Saved data entries
------------------------------------------------------------
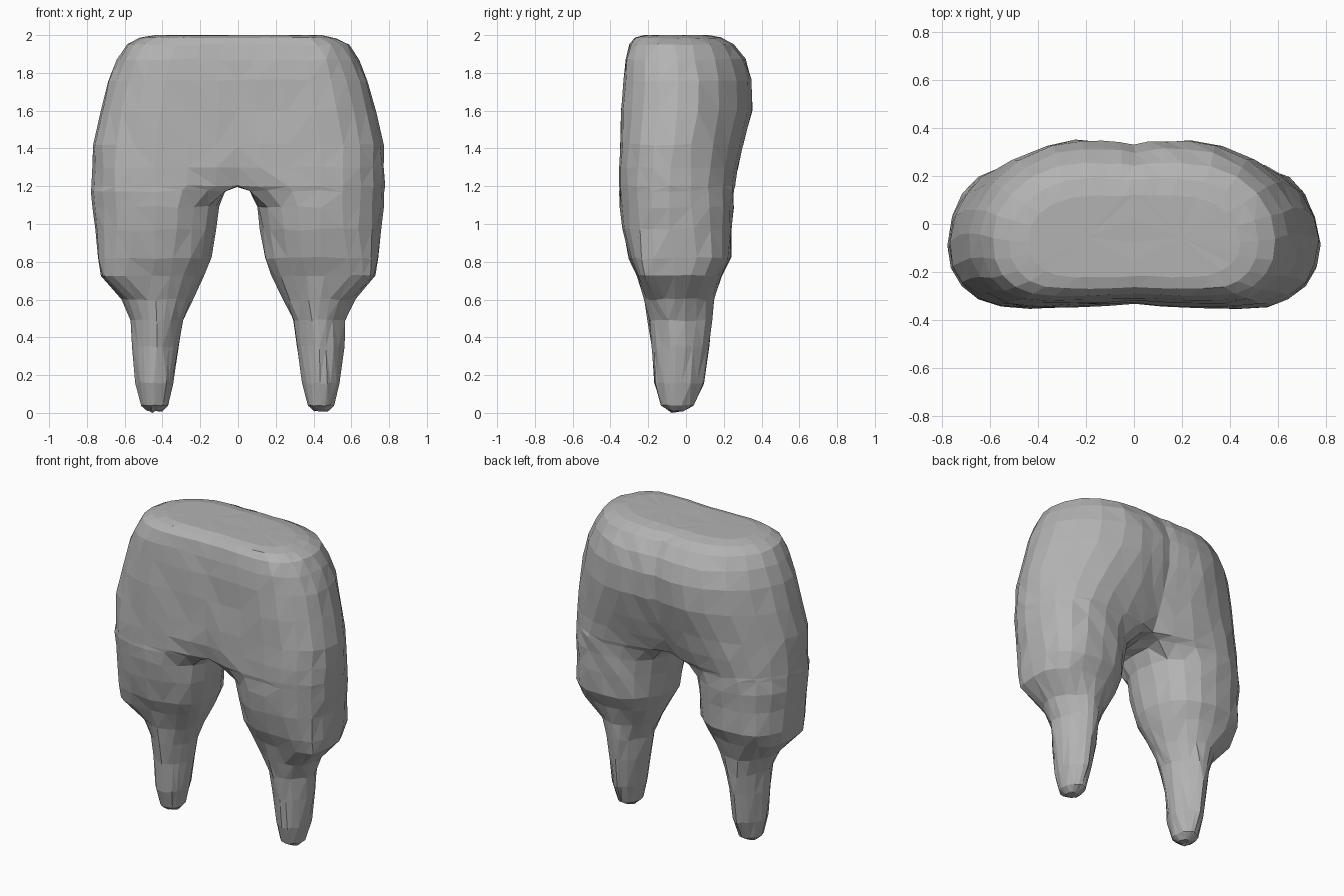
import bpy, bmesh, math, random

if "Cube" in bpy.data.objects:
    bpy.data.objects.remove(bpy.data.objects["Cube"], do_unlink=True)

random.seed(4)
SIDES = 20

grey = bpy.data.materials.new("plain_grey")
grey.use_nodes = True
grey.diffuse_color = (0.45, 0.45, 0.45, 1)
grey.node_tree.nodes["Principled BSDF"].inputs["Base Color"].default_value = grey.diffuse_color

# Leg sections: height, inner x, outer x, front y, back y,
# squareness of the outer front and outer back corners
LEG = [
    (0.01, 0.40, 0.48, -0.08, -0.01, 2.0, 2.0),
    (0.04, 0.37, 0.51, -0.13, 0.04, 2.0, 2.0),
    (0.16, 0.34, 0.54, -0.17, 0.09, 1.8, 1.8),
    (0.35, 0.31, 0.56, -0.18, 0.12, 1.7, 1.7),
    (0.49, 0.29, 0.57, -0.20, 0.14, 1.7, 1.7),
    (0.60, 0.24, 0.62, -0.22, 0.15, 1.9, 1.8),
    (0.725, 0.18, 0.73, -0.26, 0.19, 3.8, 2.3),
    (0.82, 0.14, 0.745, -0.30, 0.235, 3.0, 2.6),
    (0.97, 0.12, 0.755, -0.335, 0.245, 2.4, 2.5),
    (1.09, 0.10, 0.77, -0.35, 0.25, 2.3, 2.3),
]
# Trunk sections: height, inner x, outer x, front y, back y, x where the
# back is deepest, depth kept at the middle front and back, back squareness
TRUNK = [
    (1.175, 0.065, 0.775, -0.355, 0.255, 0.43, 0.75, 0.72, 2.2),
    (1.20, 0, 0.775, -0.355, 0.26, 0.42, 0.80, 0.76, 2.1),
    (1.30, 0, 0.775, -0.353, 0.28, 0.38, 0.90, 0.84, 1.9),
    (1.42, 0, 0.77, -0.35, 0.305, 0.32, 0.93, 0.90, 1.8),
    (1.60, 0, 0.73, -0.34, 0.35, 0.24, 0.94, 0.94, 1.75),
    (1.76, 0, 0.69, -0.33, 0.35, 0.22, 0.95, 0.95, 1.75),
    (1.87, 0, 0.645, -0.32, 0.315, 0.21, 0.96, 0.96, 1.8),
    (1.95, 0, 0.59, -0.30, 0.255, 0.20, 0.97, 0.97, 2.0),
    (1.985, 0, 0.52, -0.27, 0.19, 0.18, 0.98, 0.98, 2.1),
    (2.00, 0, 0.44, -0.22, 0.12, 0.16, 0.99, 0.99, 2.2),
]


def around(front, back, square_front, square_back, square_inner):
    """Directions around a section, with its widest line nearer the front."""
    cy = front + (back - front) * 0.43
    for i in range(SIDES):
        a = math.tau * i / SIDES
        c, s = math.cos(a), math.sin(a)
        depth = back - cy if s > 0 else cy - front
        square = square_back if s > 0 else square_front
        if c < 0:
            square = square_inner
        px = math.copysign(abs(c) ** (2 / square), c)
        py = math.copysign(abs(s) ** (2 / square), s)
        yield c, s, px, py, cy, depth


def leg_section(z, inner, outer, front, back, square_front, square_back):
    cx, w = (inner + outer) / 2, (outer - inner) / 2
    square_inner = min(square_back, 2.2)
    return [(cx + w * px, cy + d * py, z) for c, s, px, py, cy, d
            in around(front, back, square_front, square_back, square_inner)]


def trunk_section(z, inner, outer, front, back, back_x, mid_front, mid_back, square):
    """Rounded outside, nearly straight front and back, flat at the middle."""
    points = []
    for c, s, px, py, cy, d in around(front, back, 2.3, square, 2):
        cx = back_x if s > 0 else outer * 0.56
        if c >= 0:
            points.append((cx + (outer - cx) * px, cy + d * py, z))
        else:
            t = min(1, -c / 0.8)
            keep = 1 + ((mid_back if s > 0 else mid_front) - 1) * t * t
            if t == 1:
                keep *= s / math.sin(math.radians(144))
            else:
                keep = math.copysign(keep, s)
            points.append((cx + (inner - cx) * t, cy + d * keep, z))
    return points


# Loft one half from foot to top
bm = bmesh.new()
rings = [leg_section(*row) for row in LEG] + [trunk_section(*row) for row in TRUNK]
loops = [[bm.verts.new(p) for p in ring] for ring in rings]
for low, high in zip(loops, loops[1:]):
    for i in range(SIDES):
        j = (i + 1) % SIDES
        bm.faces.new((low[i], low[j], high[j], high[i]))
bm.faces.new(loops[0][::-1])
bmesh.ops.poke(bm, faces=[bm.faces.new(loops[-1])])

# Open the seam and mirror the half across it
seam = [f for f in bm.faces if all(abs(v.co.x) < 1e-5 for v in f.verts)]
bmesh.ops.delete(bm, geom=seam, context="FACES")
bmesh.ops.mirror(bm, geom=bm.verts[:] + bm.edges[:] + bm.faces[:],
                 axis="X", merge_dist=0.0001)
bmesh.ops.remove_doubles(bm, verts=bm.verts[:], dist=0.0001)

# Roughen gently into uneven hand-cut facets
for v in bm.verts:
    amount = 0.006 if 0.1 < v.co.z < 1.9 else 0.003
    v.co.x += random.uniform(-amount, amount)
    v.co.y += random.uniform(-amount, amount)
    v.co.z += random.uniform(-amount, amount)
    v.co.z = min(v.co.z, 2)
min(bm.verts, key=lambda v: v.co.z).co.z = 0
bmesh.ops.triangulate(bm, faces=bm.faces[:], quad_method="SHORT_EDGE")
bmesh.ops.recalc_face_normals(bm, faces=bm.faces[:])

mesh = bpy.data.meshes.new("trunk_and_legs")
bm.to_mesh(mesh)
bm.free()
mesh.materials.append(grey)
body = bpy.data.objects.new("trunk_and_legs", mesh)
bpy.context.collection.objects.link(body)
------------------------------------------------------------
▸ Activity
Where does the string "outer" appear in the records above? Return every line that holds it.

▸ Problem solution
# Leg sections: height, inner x, outer x, front y, back y,
# squareness of the outer front and outer back corners
# Trunk sections: height, inner x, outer x, front y, back y, x where the
def leg_section(z, inner, outer, front, back, square_front, square_back):
    cx, w = (inner + outer) / 2, (outer - inner) / 2
def trunk_section(z, inner, outer, front, back, back_x, mid_front, mid_back, square):
        cx = back_x if s > 0 else outer * 0.56
            points.append((cx + (outer - cx) * px, cy + d * py, z))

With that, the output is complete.